    Good news!

    But Xcel will now be left with 2 renovated atomic reactors and no market ?
    Or would Minnesot still buy the electricity from them?

  • agelbert

    When any mention of “investing” in nuclear power plants comes up, I always ask myself how much of the “investment” capital comes fro WE-THE-PEOPLE so that private profits from a poisonous and dangerous technology can be cornered.

    The figures below are just for 2007. I’m certain the THEFT of the commons is WORSE now. The subsidies for renewable energy should be AT LEAST as much as for fossil nukes. Considering the pollution fossil fuels and nukes produce, they should nor receive ANY subsidy whatsoever.

    “… in 2007, the United States provided $724 million in subsidies for wind power, $174 million for solar and $14 million for geothermal.
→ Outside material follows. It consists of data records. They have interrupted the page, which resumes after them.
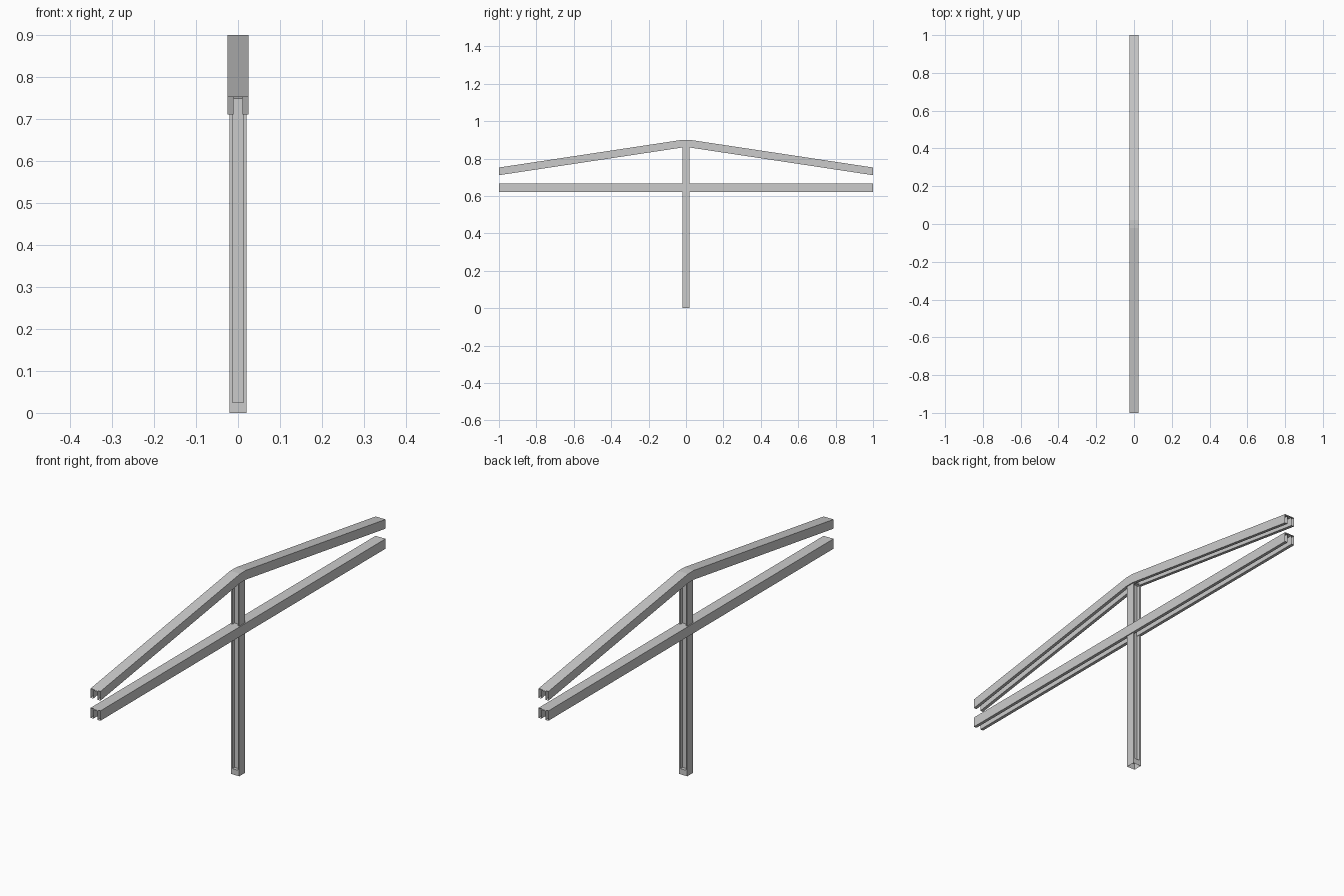
import bpy, bmesh

if "Cube" in bpy.data.objects:
    bpy.data.objects.remove(bpy.data.objects["Cube"])


def finish(bm, name):
    bmesh.ops.recalc_face_normals(bm, faces=bm.faces[:])
    mesh = bpy.data.meshes.new(name)
    bm.to_mesh(mesh)
    bm.free()
    obj = bpy.data.objects.new(name, mesh)
    bpy.context.collection.objects.link(obj)
    return obj


def channel_beam(name, path, height):
    """Open-ended channel, slot facing down, swept along (y, top z) stations."""
    w, s, t = 0.0245, 0.0105, 0.004
    profile = [(-w, 0), (w, 0), (w, -height), (s, -height),
               (s, -t), (-s, -t), (-s, -height), (-w, -height)]
    bm = bmesh.new()
    rings = [[bm.verts.new((x, y, top + dz)) for x, dz in profile]
             for y, top in path]
    n = len(profile)
    for a, b in zip(rings, rings[1:]):
        for i in range(n):
            j = (i + 1) % n
            bm.faces.new((a[i], a[j], b[j], b[i]))
    return finish(bm, name)


# Bent upper beam and straight crossbeam
channel_beam("upper_beam", [(-1, 0.752), (-0.02, 0.9), (0.02, 0.9), (1, 0.752)], 0.041)
channel_beam("lower_beam", [(-1, 0.666), (1, 0.666)], 0.044)

# Post with a long slot in the front and the back
half, top = 0.02, 0.87
bm = bmesh.new()
bmesh.ops.create_cube(bm, size=1)
for v in bm.verts:
    v.co = (v.co.x * 2 * half, v.co.y * 2 * half, (v.co.z + 0.5) * top)
for side in (-1, 1):
    bm.normal_update()
    face = next(f for f in bm.faces if f.normal.y * side > 0.9)
    bmesh.ops.inset_region(bm, faces=[face], thickness=0.0095)
    for v in face.verts:
        if v.co.z < top / 2:
            v.co.z = 0.025
    floor = bmesh.ops.extrude_discrete_faces(bm, faces=[face])["faces"][0]
    bmesh.ops.translate(bm, verts=floor.verts[:], vec=(0, -side * 0.015, 0))
# Hollow foot, open underneath like the beam ends
bm.normal_update()
foot = [f for f in bm.faces if all(abs(v.co.z) < 1e-5 for v in f.verts)]
bmesh.ops.delete(bm, geom=foot, context='FACES_ONLY')
finish(bm, "post")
Yet, in that same year, they also provided $854 million in subsidies to coal production and $1.267 billion to nuclear power [source: Energy Information Administration].”